Saved entries
[Start of Attachment]
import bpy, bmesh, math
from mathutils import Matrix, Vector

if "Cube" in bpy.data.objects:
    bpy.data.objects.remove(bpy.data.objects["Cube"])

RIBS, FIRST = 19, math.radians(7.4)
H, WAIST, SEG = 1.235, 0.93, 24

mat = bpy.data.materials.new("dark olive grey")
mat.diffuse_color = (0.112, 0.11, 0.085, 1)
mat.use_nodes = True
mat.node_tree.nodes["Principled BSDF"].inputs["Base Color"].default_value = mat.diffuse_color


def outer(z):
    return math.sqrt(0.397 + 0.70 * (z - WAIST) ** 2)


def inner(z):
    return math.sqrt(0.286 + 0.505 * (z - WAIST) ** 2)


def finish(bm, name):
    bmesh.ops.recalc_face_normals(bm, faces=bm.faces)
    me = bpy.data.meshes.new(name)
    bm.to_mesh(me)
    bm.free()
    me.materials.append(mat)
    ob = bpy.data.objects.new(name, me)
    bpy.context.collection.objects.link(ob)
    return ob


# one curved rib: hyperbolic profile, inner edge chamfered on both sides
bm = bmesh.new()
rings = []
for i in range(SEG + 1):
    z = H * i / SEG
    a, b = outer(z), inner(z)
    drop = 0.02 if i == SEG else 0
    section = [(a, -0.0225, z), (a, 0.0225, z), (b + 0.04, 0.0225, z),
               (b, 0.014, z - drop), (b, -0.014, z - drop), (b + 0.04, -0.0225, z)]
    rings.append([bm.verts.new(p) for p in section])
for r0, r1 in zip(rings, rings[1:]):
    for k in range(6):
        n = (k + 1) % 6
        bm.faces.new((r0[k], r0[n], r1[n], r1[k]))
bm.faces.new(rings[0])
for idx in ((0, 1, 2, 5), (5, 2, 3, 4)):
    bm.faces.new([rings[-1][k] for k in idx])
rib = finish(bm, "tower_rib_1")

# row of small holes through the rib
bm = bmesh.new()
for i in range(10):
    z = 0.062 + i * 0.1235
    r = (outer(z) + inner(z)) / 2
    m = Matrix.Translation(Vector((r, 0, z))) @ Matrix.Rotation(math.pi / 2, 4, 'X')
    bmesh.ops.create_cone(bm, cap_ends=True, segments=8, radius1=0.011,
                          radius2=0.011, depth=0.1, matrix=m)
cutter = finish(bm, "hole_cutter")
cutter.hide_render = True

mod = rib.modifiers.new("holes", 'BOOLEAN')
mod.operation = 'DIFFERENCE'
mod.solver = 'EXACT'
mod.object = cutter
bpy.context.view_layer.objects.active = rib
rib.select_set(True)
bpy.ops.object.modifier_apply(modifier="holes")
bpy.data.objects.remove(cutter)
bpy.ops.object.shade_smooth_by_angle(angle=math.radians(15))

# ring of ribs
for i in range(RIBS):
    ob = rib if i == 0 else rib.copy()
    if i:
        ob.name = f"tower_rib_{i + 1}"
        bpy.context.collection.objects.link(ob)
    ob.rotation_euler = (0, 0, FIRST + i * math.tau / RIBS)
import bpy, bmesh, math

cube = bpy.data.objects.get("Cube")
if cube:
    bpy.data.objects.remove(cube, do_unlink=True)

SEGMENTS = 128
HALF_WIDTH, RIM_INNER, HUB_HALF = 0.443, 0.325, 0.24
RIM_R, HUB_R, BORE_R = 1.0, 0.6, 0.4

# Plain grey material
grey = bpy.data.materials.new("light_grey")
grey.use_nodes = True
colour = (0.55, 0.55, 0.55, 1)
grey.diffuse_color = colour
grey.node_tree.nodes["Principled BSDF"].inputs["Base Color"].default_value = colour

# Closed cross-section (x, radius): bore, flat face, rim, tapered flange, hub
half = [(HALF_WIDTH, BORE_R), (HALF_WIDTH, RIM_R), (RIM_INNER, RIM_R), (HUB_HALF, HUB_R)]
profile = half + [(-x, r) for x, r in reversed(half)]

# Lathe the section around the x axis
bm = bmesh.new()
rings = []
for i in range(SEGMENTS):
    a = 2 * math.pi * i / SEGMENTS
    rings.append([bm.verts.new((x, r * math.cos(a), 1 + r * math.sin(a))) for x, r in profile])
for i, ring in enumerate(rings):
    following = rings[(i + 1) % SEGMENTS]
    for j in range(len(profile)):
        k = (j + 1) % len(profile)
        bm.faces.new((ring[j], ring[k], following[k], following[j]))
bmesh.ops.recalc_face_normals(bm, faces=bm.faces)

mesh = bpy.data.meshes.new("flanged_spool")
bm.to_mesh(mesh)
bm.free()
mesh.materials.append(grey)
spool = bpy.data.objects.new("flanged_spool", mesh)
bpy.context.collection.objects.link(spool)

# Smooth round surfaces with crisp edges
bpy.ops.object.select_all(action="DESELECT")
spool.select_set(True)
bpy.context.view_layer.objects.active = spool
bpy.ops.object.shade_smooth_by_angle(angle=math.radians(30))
[End of Attachment]
Write out the records above again, keeping each one identical to the original.

import bpy, bmesh, math
from mathutils import Matrix, Vector

if "Cube" in bpy.data.objects:
    bpy.data.objects.remove(bpy.data.objects["Cube"])

RIBS, FIRST = 19, math.radians(7.4)
H, WAIST, SEG = 1.235, 0.93, 24

mat = bpy.data.materials.new("dark olive grey")
mat.diffuse_color = (0.112, 0.11, 0.085, 1)
mat.use_nodes = True
mat.node_tree.nodes["Principled BSDF"].inputs["Base Color"].default_value = mat.diffuse_color


def outer(z):
    return math.sqrt(0.397 + 0.70 * (z - WAIST) ** 2)


def inner(z):
    return math.sqrt(0.286 + 0.505 * (z - WAIST) ** 2)


def finish(bm, name):
    bmesh.ops.recalc_face_normals(bm, faces=bm.faces)
    me = bpy.data.meshes.new(name)
    bm.to_mesh(me)
    bm.free()
    me.materials.append(mat)
    ob = bpy.data.objects.new(name, me)
    bpy.context.collection.objects.link(ob)
    return ob


# one curved rib: hyperbolic profile, inner edge chamfered on both sides
bm = bmesh.new()
rings = []
for i in range(SEG + 1):
    z = H * i / SEG
    a, b = outer(z), inner(z)
    drop = 0.02 if i == SEG else 0
    section = [(a, -0.0225, z), (a, 0.0225, z), (b + 0.04, 0.0225, z),
               (b, 0.014, z - drop), (b, -0.014, z - drop), (b + 0.04, -0.0225, z)]
    rings.append([bm.verts.new(p) for p in section])
for r0, r1 in zip(rings, rings[1:]):
    for k in range(6):
        n = (k + 1) % 6
        bm.faces.new((r0[k], r0[n], r1[n], r1[k]))
bm.faces.new(rings[0])
for idx in ((0, 1, 2, 5), (5, 2, 3, 4)):
    bm.faces.new([rings[-1][k] for k in idx])
rib = finish(bm, "tower_rib_1")

# row of small holes through the rib
bm = bmesh.new()
for i in range(10):
    z = 0.062 + i * 0.1235
    r = (outer(z) + inner(z)) / 2
    m = Matrix.Translation(Vector((r, 0, z))) @ Matrix.Rotation(math.pi / 2, 4, 'X')
    bmesh.ops.create_cone(bm, cap_ends=True, segments=8, radius1=0.011,
                          radius2=0.011, depth=0.1, matrix=m)
cutter = finish(bm, "hole_cutter")
cutter.hide_render = True

mod = rib.modifiers.new("holes", 'BOOLEAN')
mod.operation = 'DIFFERENCE'
mod.solver = 'EXACT'
mod.object = cutter
bpy.context.view_layer.objects.active = rib
rib.select_set(True)
bpy.ops.object.modifier_apply(modifier="holes")
bpy.data.objects.remove(cutter)
bpy.ops.object.shade_smooth_by_angle(angle=math.radians(15))

# ring of ribs
for i in range(RIBS):
    ob = rib if i == 0 else rib.copy()
    if i:
        ob.name = f"tower_rib_{i + 1}"
        bpy.context.collection.objects.link(ob)
    ob.rotation_euler = (0, 0, FIRST + i * math.tau / RIBS)
import bpy, bmesh, math

cube = bpy.data.objects.get("Cube")
if cube:
    bpy.data.objects.remove(cube, do_unlink=True)

SEGMENTS = 128
HALF_WIDTH, RIM_INNER, HUB_HALF = 0.443, 0.325, 0.24
RIM_R, HUB_R, BORE_R = 1.0, 0.6, 0.4

# Plain grey material
grey = bpy.data.materials.new("light_grey")
grey.use_nodes = True
colour = (0.55, 0.55, 0.55, 1)
grey.diffuse_color = colour
grey.node_tree.nodes["Principled BSDF"].inputs["Base Color"].default_value = colour

# Closed cross-section (x, radius): bore, flat face, rim, tapered flange, hub
half = [(HALF_WIDTH, BORE_R), (HALF_WIDTH, RIM_R), (RIM_INNER, RIM_R), (HUB_HALF, HUB_R)]
profile = half + [(-x, r) for x, r in reversed(half)]

# Lathe the section around the x axis
bm = bmesh.new()
rings = []
for i in range(SEGMENTS):
    a = 2 * math.pi * i / SEGMENTS
    rings.append([bm.verts.new((x, r * math.cos(a), 1 + r * math.sin(a))) for x, r in profile])
for i, ring in enumerate(rings):
    following = rings[(i + 1) % SEGMENTS]
    for j in range(len(profile)):
        k = (j + 1) % len(profile)
        bm.faces.new((ring[j], ring[k], following[k], following[j]))
bmesh.ops.recalc_face_normals(bm, faces=bm.faces)

mesh = bpy.data.meshes.new("flanged_spool")
bm.to_mesh(mesh)
bm.free()
mesh.materials.append(grey)
spool = bpy.data.objects.new("flanged_spool", mesh)
bpy.context.collection.objects.link(spool)

# Smooth round surfaces with crisp edges
bpy.ops.object.select_all(action="DESELECT")
spool.select_set(True)
bpy.context.view_layer.objects.active = spool
bpy.ops.object.shade_smooth_by_angle(angle=math.radians(30))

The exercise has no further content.